## Goal of the exercise
Which of the lines below contain the string "bmesh"? Copy each one.

[Records for this exercise Boundary: Start]

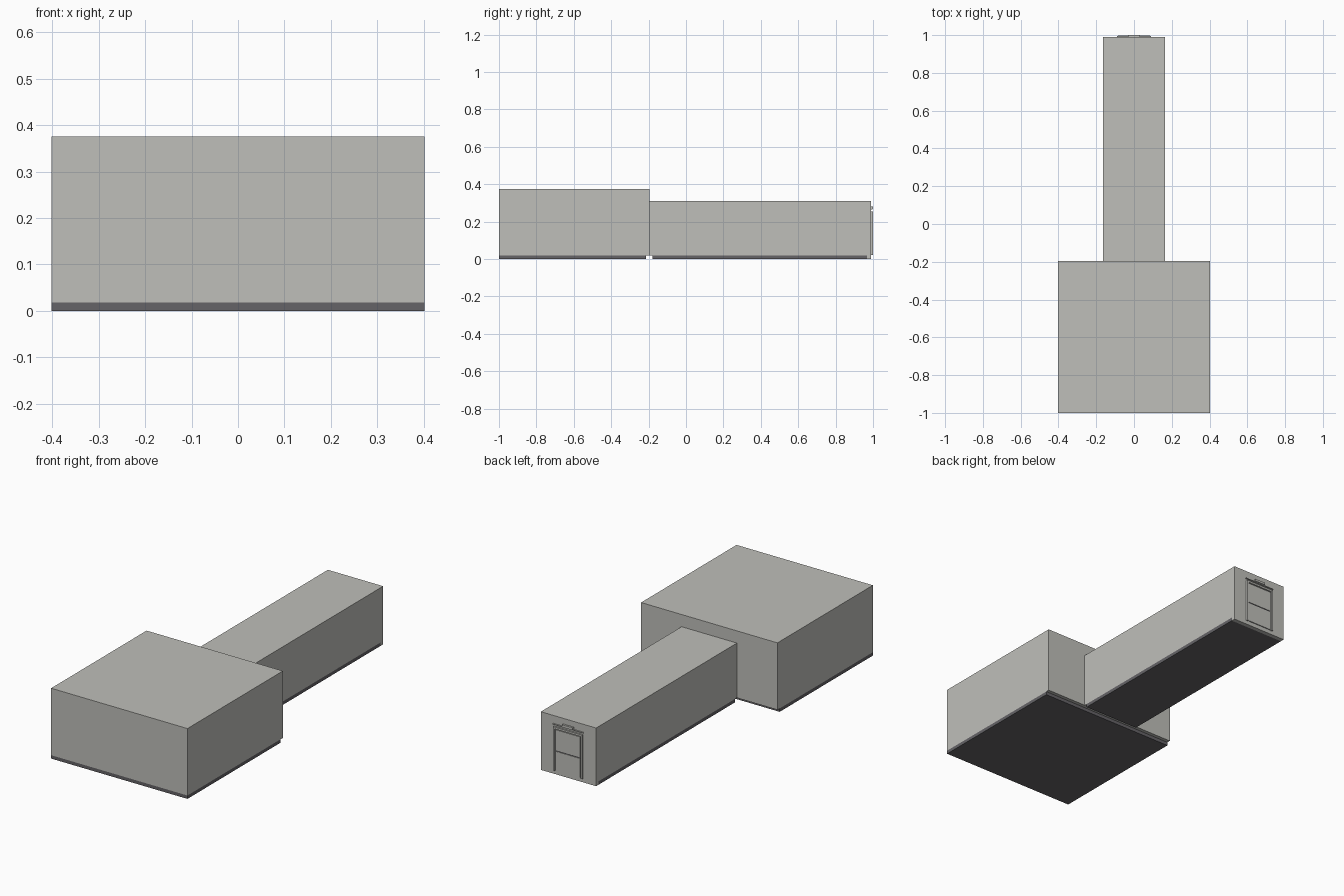
import bpy
import bmesh

if "Cube" in bpy.data.objects:
    bpy.data.objects.remove(bpy.data.objects["Cube"])


def material(name, rgb):
    m = bpy.data.materials.new(name)
    m.diffuse_color = (*rgb, 1.0)
    m.use_nodes = True
    m.node_tree.nodes["Principled BSDF"].inputs["Base Color"].default_value = m.diffuse_color
    return m


LIGHT = material("light grey wall", (0.52, 0.52, 0.49))
DARK = material("dark grey floor", (0.13, 0.125, 0.135))


def box(name, x, y, z, mat):
    """Axis-aligned box from (min, max) pairs."""
    bm = bmesh.new()
    bmesh.ops.create_cube(bm, size=1.0)
    for v in bm.verts:
        v.co = [lo + (c + 0.5) * (hi - lo) for c, (lo, hi) in zip(v.co, (x, y, z))]
    mesh = bpy.data.meshes.new(name)
    bm.to_mesh(mesh)
    bm.free()
    mesh.materials.append(mat)
    obj = bpy.data.objects.new(name, mesh)
    bpy.context.collection.objects.link(obj)
    return obj


HALL, PASSAGE, FLOOR = 0.402, 0.163, 0.018

# Wide hall with its floor slab, stopping just short of the back wall
box("hall_walls", (-HALL, HALL), (-1.0, -0.196), (FLOOR, 0.375), LIGHT)
box("hall_floor", (-HALL, HALL), (-1.0, -0.215), (0.0, FLOOR), DARK)

# Long passage with its floor slab, and an end wall reaching the ground
box("passage_walls", (-PASSAGE, PASSAGE), (-0.196, 0.968), (FLOOR, 0.31), LIGHT)
box("passage_floor", (-PASSAGE, PASSAGE), (-0.18, 0.968), (0.0, FLOOR), DARK)
box("end_wall", (-PASSAGE, PASSAGE), (0.968, 0.99), (0.0, 0.31), LIGHT)

# Door frame on the end wall
for side, label in ((-1, "left"), (1, "right")):
    xs = sorted((side * 0.076, side * 0.086))
    box(f"door_jamb_{label}", xs, (0.985, 0.999), (0.02, 0.255), LIGHT)
box("door_head", (-0.086, 0.086), (0.985, 0.999), (0.245, 0.255), LIGHT)
box("door_canopy", (-0.09, 0.09), (0.985, 0.996), (0.264, 0.268), LIGHT)

# Two stacked door panels, separated by a narrow dark seam
box("door_seam", (-0.071, 0.071), (0.985, 0.992), (0.125, 0.131), DARK)
for label, z in (("lower", (0.022, 0.125)), ("upper", (0.131, 0.24))):
    box(f"door_panel_{label}", (-0.071, 0.071), (0.985, 0.995), z, LIGHT)

# Small sign plate over the door
box("door_sign", (-0.032, 0.032), (0.985, 1.0), (0.268, 0.28), LIGHT)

[Records for this exercise Boundary: End]

## Result of the task
import bmesh
    bm = bmesh.new()
    bmesh.ops.create_cube(bm, size=1.0)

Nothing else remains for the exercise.